The Calculus of Consent was co-authored by Buchanan with Gordon Tullock, with whom Buchanan collaborated on many books and academic enterprises throughout their careers. As Robert D. Tollison states in the foreword, “[this book] is a radical departure from the way democracies conduct their business. The Calculus is already a book for the ages.”
Benjamin A. Rogge—late Distinguished Professor of Political Economy at Wabash College—was a representative of that most unusual species: economists who speak and write in clear English. He forsakes professional jargon for clarity and logic—and can even be downright funny. The nineteen essays in this volume explore the philosophy of freedom, the nature of economics, the business system, labor markets, money and inflation, the problems of cities, education, and what must be done to ensure the survival of free institutions and capitalism.
First produced in 1713, Cato: A Tragedy inspired generations toward a pursuit of liberty. Liberty Fund’s new edition of Cato: A Tragedy, and Selected Essays brings together Addison’s dramatic masterpiece along with a selection of his essays that develop key themes in the play.
Almost a generation before Washington, Henry, and Jefferson were even born, two Englishmen, concealing their identities with the honored ancient name of Cato, wrote newspaper articles condemning tyranny and advancing principles of liberty that immensely influenced American colonists. The Englishmen were John Trenchard and Thomas Gordon.

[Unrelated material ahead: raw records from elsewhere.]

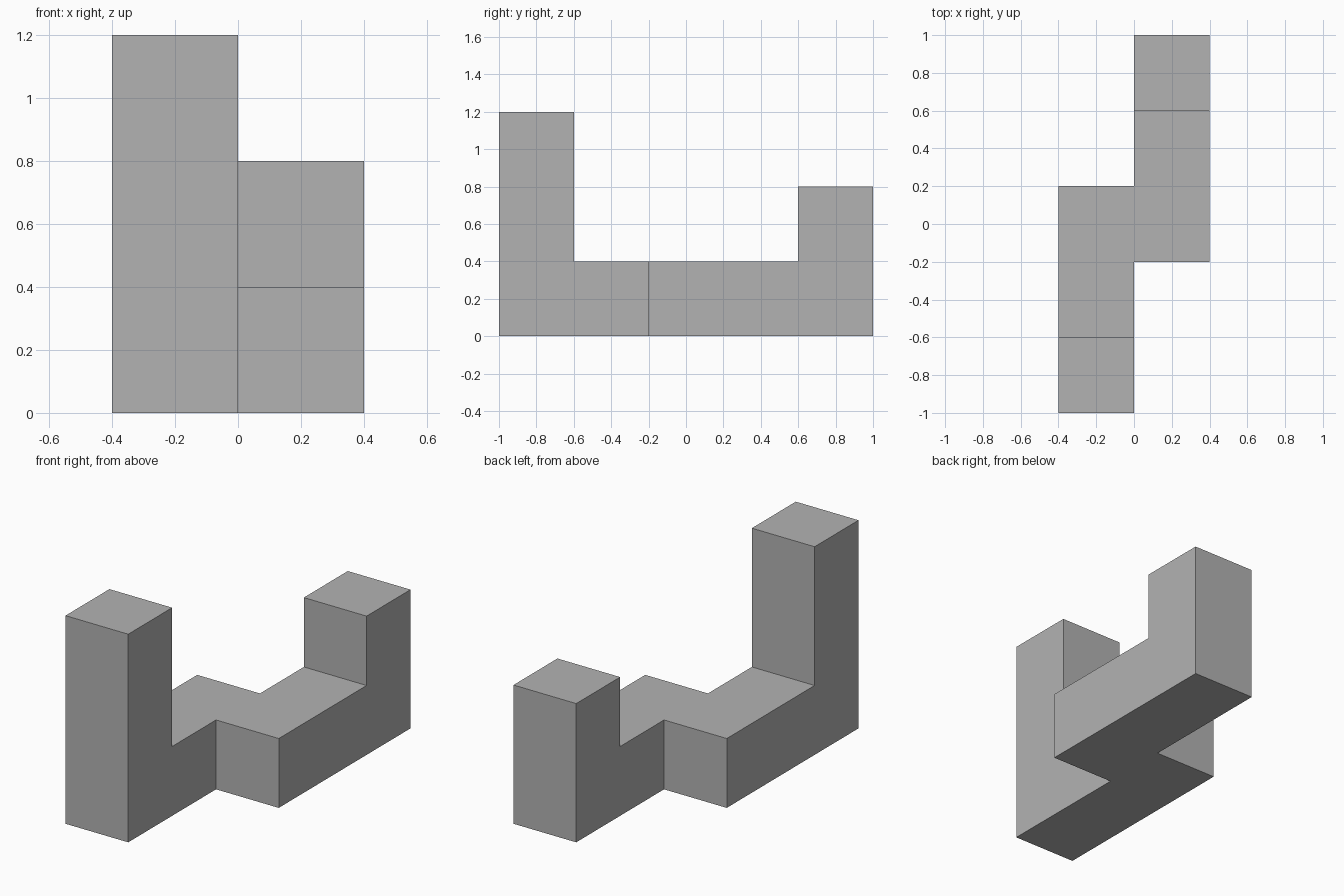
import bpy
import bmesh
from mathutils import Vector

cube = bpy.data.objects.get("Cube")
if cube:
    bpy.data.objects.remove(cube, do_unlink=True)

SIZE = 0.4
ORIGIN = Vector((-0.4, -1.0, 0.0))

# One flat colour
grey = bpy.data.materials.new("mid_grey")
grey.use_nodes = True
colour = (0.45, 0.45, 0.45, 1.0)
grey.diffuse_color = colour
grey.node_tree.nodes["Principled BSDF"].inputs["Base Color"].default_value = colour

# Stepped base of two offset bars, with a tall front post and a short back post
cells = {(0, y, 0) for y in range(3)} | {(1, y, 0) for y in range(2, 5)}
cells |= {(0, 0, z) for z in range(3)} | {(1, 4, z) for z in range(2)}


def add_face(bm, cell, axis, side):
    """Add the outer face of a cell that points along one axis."""
    u, v = (axis + 1) % 3, (axis + 2) % 3
    corners = []
    for du, dv in ((0, 0), (1, 0), (1, 1), (0, 1)):
        p = Vector(cell)
        p[axis] += side
        p[u] += du
        p[v] += dv
        corners.append(bm.verts.new(ORIGIN + p * SIZE))
    bm.faces.new(corners if side else corners[::-1])


# Skin only the exposed sides, then merge them into large flat faces
bm = bmesh.new()
for cell in sorted(cells):
    for axis in range(3):
        for side in (0, 1):
            neighbour = list(cell)
            neighbour[axis] += 1 if side else -1
            if tuple(neighbour) not in cells:
                add_face(bm, cell, axis, side)
bmesh.ops.remove_doubles(bm, verts=bm.verts, dist=0.001)
bmesh.ops.dissolve_limit(bm, angle_limit=0.01, verts=bm.verts, edges=bm.edges)
bmesh.ops.recalc_face_normals(bm, faces=bm.faces)

mesh = bpy.data.meshes.new("stepped_block")
bm.to_mesh(mesh)
bm.free()
mesh.materials.append(grey)
block = bpy.data.objects.new("stepped_block", mesh)
bpy.context.collection.objects.link(block)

The Liberty Fund edition of Characteristicks presents the complete 1732 text of this classic work of philosophy and political theory. Also included are faithful reproductions of the stirring engravings that Shaftesbury designed to facilitate the reader’s consideration of his meditations on the interrelationships among truth, goodness, beauty, virtue, liberty, responsibility, society, and the state.
Constitutional political economy is the theme of the papers collected in this volume. This entire area of contemporary economic thought is a legacy of James M. Buchanan.
Christianity and Classical Culture is considered one of the great works of scholarship published in the last century. The theme of Christianity and Classical Culture is the fundamental change in thought and action that occurred from the reign of Augustus to the time of Augustine. The classical world sought to practice politics and understand the world in purely rational terms, but the difficulties of this program were already evident as Christianity began developing a completely new understanding of the human world. It is from this revolution in ideas that our modern world was forged.
The writings of James Otis arguably had more influence in America and England before 1774 than those of any other American except John Dickinson. John Adams pointed to Otis as the first man to have plumbed the depths of the argument between Britain and the Anglo-American colonies. Anyone who wishes to understand the American Revolution, the American founding, and American political thought would benefit greatly from reading Otis’s political writings.
Liberty Fund is proud to present, in two volumes, The Collected Works of Armen A. Alchian, bringing together Alchian’s most influential essays, articles, editorials, and lectures to provide a comprehensive record of his thinking on a broad range of topics in economics.
The Collected Works of Arthur Seldon spans 65 years of Seldon’s influential thought and includes all his pivotal works that helped to shape current economic thought. His arguments are as compelling and relevant today as they were over a half century ago.
As the founder of the Center for Law and Economics at George Mason University and dean emeritus of the George Mason School of Law, Henry G. Manne is one of the founding scholars of law and economics as a discipline. This three-volume collection includes articles, reviews, and books from more than four decades, featuring Wall Street in Transition, which redefined the commonly held view of the corporate firm.